As an example let's say you want to increase donations to charity at your workplace. One approach would be to donate yourself, and then encourage your fellow employees to do the same. Hold contests and parties. Conduct fund-raisers and speak well of those who donate. You will likely not get as much money donated as you might like, but participation will be viewed positively, and peer pressure can be made a useful tool in encouraging ongoing support. If you take a leadership role, you can be proud of your role.

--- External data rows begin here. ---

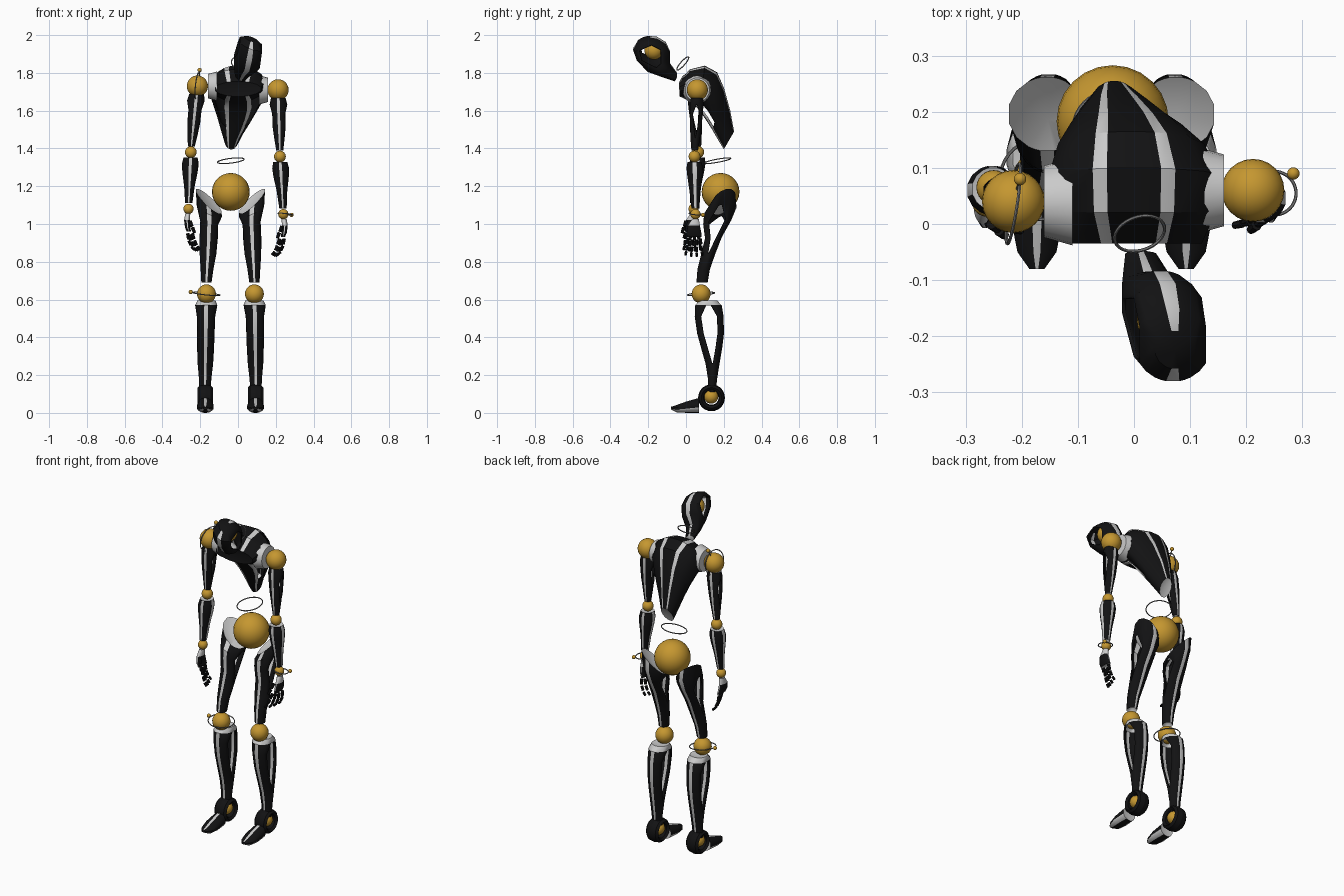
import bpy, bmesh, math
from mathutils import Vector as V

if "Cube" in bpy.data.objects:
    bpy.data.objects.remove(bpy.data.objects["Cube"])


def material(name, rgb):
    m = bpy.data.materials.new(name)
    m.diffuse_color = (*rgb, 1)
    m.use_nodes = True
    m.node_tree.nodes["Principled BSDF"].inputs["Base Color"].default_value = m.diffuse_color
    return m


BLACK = material("black_shell", (0.006, 0.006, 0.0065))
SILVER = material("silver_trim", (0.7, 0.7, 0.7))
GOLD = material("gold_joint", (0.56, 0.31, 0.03))
STEEL = material("dark_wire", (0.2, 0.2, 0.2))
N = 20


def angles(h):
    """Section angles from the back (0) to the front (180); h is half the side opening."""
    half = [10, 18, 28, (28 + 90 - h) / 2, 90 - h, 90 + h, (152 + 90 + h) / 2, 152, 162, 170]
    return [math.radians(a) for a in half + [360 - a for a in reversed(half)]]


def both(faces):
    return set(faces) | {18 - f for f in faces}


def loft(name, rings, stripes=(9, 19), windows=None, silver_segs=(), dip=0.4, caps=(1, 1), opening=None):
    """Skin rings of (centre, side half-axis, back half-axis); windows turn the skin into an open shell."""
    windows, opening = windows or {}, opening or {}
    bm = bmesh.new()
    loops = [[bm.verts.new(c + v * math.cos(a) + u * math.sin(a)) for a in angles(opening.get(i, 15))]
             for i, (c, u, v) in enumerate(rings)]
    for j in range(len(loops) - 1):
        skip = both(windows.get(j, ()))
        for k in range(N):
            if k in skip:
                continue
            k2 = (k + 1) % N
            f = bm.faces.new((loops[j][k], loops[j][k2], loops[j + 1][k2], loops[j + 1][k]))
            f.material_index = 1 if k in stripes or j in silver_segs else 0
    for end, near, mat in ((0, 1, caps[0]), (-1, -2, caps[1])):
        mid = bm.verts.new(rings[end][0].lerp(rings[near][0], dip))
        for k in range(N):
            f = bm.faces.new((loops[end][k], loops[end][(k + 1) % N], mid))
            f.material_index = mat
    bmesh.ops.recalc_face_normals(bm, faces=bm.faces)
    me = bpy.data.meshes.new(name)
    bm.to_mesh(me)
    bm.free()
    me.materials.append(BLACK)
    me.materials.append(SILVER)
    ob = bpy.data.objects.new(name, me)
    bpy.context.collection.objects.link(ob)
    if windows:
        s = ob.modifiers.new("shell", 'SOLIDIFY')
        s.thickness, s.offset = 0.007, -1
    return ob


def ring(x, back, front, w, slant=0.0):
    """Ring through a back and a front (y, z) point, w wide to each side, rising by slant towards +x."""
    b, f = V((0, *back)), V((0, *front))
    return (b + f) / 2 + V((x, 0, 0)), V((w, 0, slant)), (b - f) / 2


def finish(name, mat):
    ob = bpy.context.object
    ob.name = name
    ob.data.materials.append(mat)
    return ob


def ball(name, p, r, mat=GOLD):
    bpy.ops.mesh.primitive_uv_sphere_add(segments=24, ring_count=14, radius=r, location=p)
    return finish(name, mat)


def hoop(name, p, normal, R, bead=None):
    q = V(normal).to_track_quat('Z', 'Y')
    bpy.ops.mesh.primitive_torus_add(major_segments=36, minor_segments=6, major_radius=R, minor_radius=0.003,
                                     location=p, rotation=q.to_euler())
    finish(name, STEEL)
    if bead:
        ball(name + "_bead", bead, 0.011)


def rod(name, a, b, r1, r2, mat, sides=8):
    a, b = V(a), V(b)
    bpy.ops.mesh.primitive_cone_add(vertices=sides, radius1=r1, radius2=r2, depth=(b - a).length,
                                    location=(a + b) / 2, rotation=(b - a).to_track_quat('Z', 'Y').to_euler())
    return finish(name, mat)


def bone(name, a, b, profile, **kw):
    a, b = V(a), V(b)
    return loft(name, [(a.lerp(b, t), V((rx, 0, 0)), V((0, ry, 0))) for t, rx, ry in profile], **kw)


# Head: leaning forward and to one side, open at both temples around a gold ball
head = [((-.048, 1.80), (-.06, 1.757), .03, .012), ((-.085, 1.85), (-.13, 1.782), .05, .025),
        ((-.083, 1.91), (-.205, 1.81), .074, .047), ((-.105, 1.958), (-.262, 1.87), .086, .06),
        ((-.15, 1.985), (-.281, 1.925), .072, .069), ((-.19, 1.99), (-.258, 1.965), .038, .073)]
loft("head", [ring(x, b, f, w * .95, -w * .33) for b, f, w, x in head],
     windows={2: [4], 3: [4]}, opening={2: 12, 3: 42, 4: 30}, dip=-.12, caps=(1, 0))
ball("head_joint", (.055, -.17, 1.92), .05)
hoop("neck_ring", (.01, -.017, 1.85), (.25, -.74, .66), .046)

# Torso: hunched shell with open slots in the chest
torso = [((-.035, 1.755), (-.035, 1.675), .125, 0), ((.02, 1.82), (.03, 1.645), .152, 0),
         ((.10, 1.84), (.07, 1.60), .157, 0), ((.165, 1.805), (.105, 1.55), .135, -.005),
         ((.202, 1.72), (.14, 1.495), .102, -.015), ((.235, 1.60), (.172, 1.44), .065, -.028),
         ((.255, 1.49), (.2, 1.395), .037, -.035)]
loft("torso", [ring(x, b, f, w) for b, f, w, x in torso], stripes=both([1, 7]),
     windows={1: [6], 2: [6], 3: [6]}, dip=.15, caps=(0, 1))
ball("pelvis_joint", (-.038, .183, 1.17), .1)
hoop("waist_ring", (-.038, .167, 1.335), (-.12, -.18, 1), .071)

# Arms: posed slightly differently on each side
arms = {"right": (-1, (-.215, .04, 1.73), (-.25, .065, 1.38), (-.262, .04, 1.08)),
        "left": (1, (.212, .06, 1.71), (.222, .045, 1.357), (.24, .05, 1.052))}
for side, (s, sh, el, wr) in arms.items():
    ball(side + "_shoulder_joint", sh, .056)
    ball(side + "_elbow_joint", el, .031)
    ball(side + "_wrist_joint", wr, .027)
    rod(side + "_shoulder_socket", (s * .11, sh[1], sh[2]), (s * .16, sh[1], sh[2]), .078, .064, SILVER, 20)
    bone(side + "_upper_arm", sh, el, [(.12, .04, .033), (.22, .047, .037), (.36, .044, .035), (.55, .038, .031),
                                       (.72, .028, .026), (.91, .019, .018)],
         windows={1: [4], 2: [4], 3: [4]}, opening={1: 5, 2: 38, 3: 25, 4: 4})
    bone(side + "_forearm", el, wr, [(.09, .038, .038), (.2, .046, .044), (.35, .042, .04),
                                     (.6, .029, .03), (.9, .02, .021)], stripes=(4, 9, 14, 19))
    # Hand: thin palm, curled fingers in three segments, thumb in two
    w = V(wr)
    loft(side + "_palm", [(w + V((-s * dx, dy, dz)), V((rx, 0, 0)), V((0, ry, 0))) for dx, dy, dz, rx, ry in
                          ((-.004, 0, -.025, .014, .018), (-.008, -.008, -.06, .016, .032),
                           (-.004, -.008, -.1, .015, .04), (.002, -.006, -.12, .011, .039))], silver_segs=(0,))
    for i in range(4):
        p = w + V((s * .004 - s * .008 * i, .025 - .021 * i, -.13 - (.006 if i in (1, 2) else 0)))
        for k, lean in enumerate((.15 + .06 * i, .4, .75)):
            d = V((-s * math.sin(lean), .12 - .09 * i, -math.cos(lean)))
            length = .03 - .004 * k
            rod(f"{side}_finger_{i + 1}_{k + 1}", p, p + d * length, .0095 - .001 * k, .0085 - .001 * k, BLACK)
            p = p + d * (length + .009)
    p = w + V((-s * .008, -.04, -.065))
    for k in range(2):
        d = V((-s * .35, -.3, -.9))
        rod(f"{side}_thumb_{k + 1}", p, p + d * .03, .01, .008, BLACK)
        p = p + d * .038

hoop("shoulder_ring", (-.215, .036, 1.73), (1, -.15, -.1), .072, (-.203, .08, 1.815))
rod("shoulder_pin", (-.208, .06, 1.775), (-.203, .08, 1.815), .003, .003, STEEL)
hoop("wrist_ring", (.25, .055, 1.052), (.1, .1, 1), .039, (.284, .09, 1.048))

# Legs: mirrored about the pelvis ball
MID = -.04
thigh = [((.262, 1.15), (.13, 1.09), .07, .06, .115), ((.268, 1.09), (.095, 1.05), .067, .03, .112),
         ((.24, 1.02), (.09, 1.0), .06, .01, .112), ((.19, .93), (.1, .925), .053, 0, .115),
         ((.155, .84), (.08, .84), .044, 0, .119), ((.127, .76), (.06, .76), .035, 0, .124),
         ((.115, .69), (.055, .69), .028, 0, .127)]
shin = [(.165, .07, .595, .05), (.19, .048, .57, .06), (.2, .045, .51, .06), (.202, .058, .42, .056),
        (.192, .08, .34, .049), (.178, .103, .26, .041), (.165, .116, .18, .034), (.158, .115, .11, .03)]
toe = [(.07, .08, .0, .042), (.0, .06, 0, .046), (-.05, .042, .003, .036), (-.08, .032, .018, .014)]
for side, s in (("right", -1), ("left", 1)):
    loft(side + "_thigh", [ring(MID + s * x, b, f, w, s * sl) for b, f, w, sl, x in thigh],
         windows={1: [4], 2: [4], 3: [4]}, opening={1: 6, 2: 38, 3: 24, 4: 3}, dip=.7)
    ball(side + "_knee_joint", (MID + s * .127, .08, .63), .05)
    loft(side + "_shin", [ring(MID + s * (.127 + .008 * i / 7), (b, z), (f, z), w)
                          for i, (b, f, z, w) in enumerate(shin)],
         windows={1: [4], 2: [4], 3: [4], 4: [4]}, opening={1: 12, 2: 36, 3: 34, 4: 24, 5: 4}, silver_segs=(0,))
    fx = MID + s * .133
    # Foot: round open heel around the ankle ball, and a toe with a silver edge
    ball(side + "_ankle_joint", (fx, .133, .087), .038)
    bpy.ops.mesh.primitive_torus_add(major_segments=28, minor_segments=8, major_radius=.054, minor_radius=.017,
                                     location=(fx, .135, .08), rotation=(0, math.pi / 2, 0))
    finish(side + "_heel", BLACK).scale = (1, 1, 2.4)
    loft(side + "_toe", [(V((fx, y, (t + b) / 2)), V((w, 0, 0)), V((0, 0, (t - b) / 2))) for y, t, b, w in toe],
         stripes={19} | both([5, 6]), dip=.1, caps=(1, 0))
hoop("knee_ring", (-.167, .08, .63), (.1, -.08, 1), .072, (-.25, .08, .64))

# Smooth shading with sharp creases kept
bpy.ops.object.select_all(action='SELECT')
bpy.context.view_layer.objects.active = bpy.context.selected_objects[0]
bpy.ops.object.shade_smooth_by_angle(angle=math.radians(35))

A second approach is to go to the boss and get authority to compel donations. You could do this any number of ways. You could just get the boss to deduct a percentage of everyone's paycheck. You could even hold a vote. You could also invite representatives of charities in to hold fundraisers, and then take notes on who donates, and who doesn't. Tell the boss, who personally encourages the employees not donating enough to do more. It is easy to imagine variations on this theme, and there is no doubt that the stronger "encouragement" to donate would result in more donations, but over time, the urge to donate would tend to wane. You would be seen as more of a snitch than a leader, and over time, people would tend to find ways to dodge the "tax".
The latter is what we have done with the ADA. The fact is that kindness cannot be compelled. Once compelled, it is transformed into something else, and the virtue in it is destroyed. Laws can provide short term gain toward the stated goal, but long term erosion of character - the very virtue that sustains charitable effort.
One of General Robert E Lee's first acts when he became President of Washington College after the war was to abolish compulsory chapel. This was not a nod to agnosticism or some modern sensibility. General Lee was a dedicated Episcopalian, and a believer in the power of example, not force. As Lee put it: "As a general principle, you should not force young men to do their duty but to let them do it voluntarily, and thereby develop their character."
We do well to follow general Lee's advice.
(I recommend the book - Robert E Lee on leadership)